On their first day, I gave them a quick tour of our village, including the beach, the bat cave, the views from the surrounding hills. We proceeded to drive around the north of the island, seeing various sights such as the location of the cliff-jumping scene from Pirates of the Caribbean. Then we went climbing up a long mountain before crossing the rim into the crater of an old volcano. We stopped in the middle to explore the sulfurous springs known as the Cold Soufriere—a remnant from when it was an active volcano. It was a good way to welcome them to the island.L'islette. The picture below shows me in my school clothes climbing up the rock wall, with her waiting on me at the top. the same boat on which I took a cruise previously, and arranged to get all the necessary permissions. Sixth grade trips (or whatever your last year is in primary school) is a common practice in America, so it was nice to be able to do it here. It was quite a memorable day for our four sixth grade students. All their lives they have gazed at visiting yachts sitting in the bay or cruising at sea. On this day, they were able to see what the opposite view was like, sailing on the beautiful blue Caribbean and gazing back at the mountains of their verdant island home.

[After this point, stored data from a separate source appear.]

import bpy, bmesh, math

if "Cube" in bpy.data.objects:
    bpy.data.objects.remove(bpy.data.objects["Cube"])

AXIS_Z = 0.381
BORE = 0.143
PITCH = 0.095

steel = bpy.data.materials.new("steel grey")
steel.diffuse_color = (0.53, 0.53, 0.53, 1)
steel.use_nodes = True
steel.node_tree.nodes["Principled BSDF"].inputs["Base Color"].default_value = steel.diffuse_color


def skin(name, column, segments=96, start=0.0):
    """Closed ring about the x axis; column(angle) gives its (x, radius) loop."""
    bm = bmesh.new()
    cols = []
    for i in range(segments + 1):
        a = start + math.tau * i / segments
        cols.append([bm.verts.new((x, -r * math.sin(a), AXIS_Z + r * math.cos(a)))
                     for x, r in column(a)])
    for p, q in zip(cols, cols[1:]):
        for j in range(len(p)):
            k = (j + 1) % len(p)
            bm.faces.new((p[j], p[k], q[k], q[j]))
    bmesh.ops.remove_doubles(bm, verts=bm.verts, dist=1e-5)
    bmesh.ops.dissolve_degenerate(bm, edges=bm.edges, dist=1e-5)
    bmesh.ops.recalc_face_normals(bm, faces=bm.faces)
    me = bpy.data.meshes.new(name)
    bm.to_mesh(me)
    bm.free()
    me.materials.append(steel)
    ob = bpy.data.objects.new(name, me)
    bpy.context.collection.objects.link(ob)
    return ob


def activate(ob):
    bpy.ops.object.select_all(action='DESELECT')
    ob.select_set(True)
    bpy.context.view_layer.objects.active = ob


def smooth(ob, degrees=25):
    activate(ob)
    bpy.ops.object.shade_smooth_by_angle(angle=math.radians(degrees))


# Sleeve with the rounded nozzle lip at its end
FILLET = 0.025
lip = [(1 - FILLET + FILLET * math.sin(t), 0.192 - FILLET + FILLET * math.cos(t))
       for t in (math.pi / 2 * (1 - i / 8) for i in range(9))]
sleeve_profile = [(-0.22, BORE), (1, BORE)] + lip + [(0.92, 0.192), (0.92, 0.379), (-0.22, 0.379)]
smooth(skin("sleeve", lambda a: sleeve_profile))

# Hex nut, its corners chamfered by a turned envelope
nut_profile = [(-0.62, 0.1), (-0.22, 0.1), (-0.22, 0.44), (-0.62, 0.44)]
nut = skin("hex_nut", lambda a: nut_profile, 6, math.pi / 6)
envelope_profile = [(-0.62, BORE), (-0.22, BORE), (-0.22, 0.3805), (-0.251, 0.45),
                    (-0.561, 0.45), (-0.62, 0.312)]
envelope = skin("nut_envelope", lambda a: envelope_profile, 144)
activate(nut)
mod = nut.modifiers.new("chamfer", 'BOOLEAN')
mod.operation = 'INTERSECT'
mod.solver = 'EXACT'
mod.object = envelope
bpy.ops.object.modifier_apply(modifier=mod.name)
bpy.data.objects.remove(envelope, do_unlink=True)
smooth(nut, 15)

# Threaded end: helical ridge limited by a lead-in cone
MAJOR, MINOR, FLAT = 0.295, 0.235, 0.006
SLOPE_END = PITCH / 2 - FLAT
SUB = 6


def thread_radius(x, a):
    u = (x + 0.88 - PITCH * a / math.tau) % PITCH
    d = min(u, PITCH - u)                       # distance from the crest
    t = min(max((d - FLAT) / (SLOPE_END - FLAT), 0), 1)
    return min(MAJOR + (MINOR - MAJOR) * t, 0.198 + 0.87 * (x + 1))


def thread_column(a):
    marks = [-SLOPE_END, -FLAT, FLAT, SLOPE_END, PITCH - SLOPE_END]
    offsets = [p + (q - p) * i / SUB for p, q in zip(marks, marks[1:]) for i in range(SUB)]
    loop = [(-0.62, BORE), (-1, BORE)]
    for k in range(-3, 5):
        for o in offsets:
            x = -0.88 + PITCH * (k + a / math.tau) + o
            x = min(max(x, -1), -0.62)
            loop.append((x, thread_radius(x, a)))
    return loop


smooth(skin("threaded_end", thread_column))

On Friday, they came back to our school for one more afternoon with the students. This time, the students got a little bit of an education about aerial drones. It was amazing to watch it fly above us. Below is a picture that it took, showing the school in the lower left corner.
All in all, their visit was an incredibly positive experience for my school. Many amazing memories (and indeed, friendships) were made that my children will long remember! Plus, it was one of my most memorable weeks on the island, as I enjoyed playing tour guide (and being the beneficiary of some great food and experiences). I hope it was as good a visit for them as it was for us. I'm glad they made it their “mission” to come see “the Nature Island” for themselves. Thank you, thank you, thank you!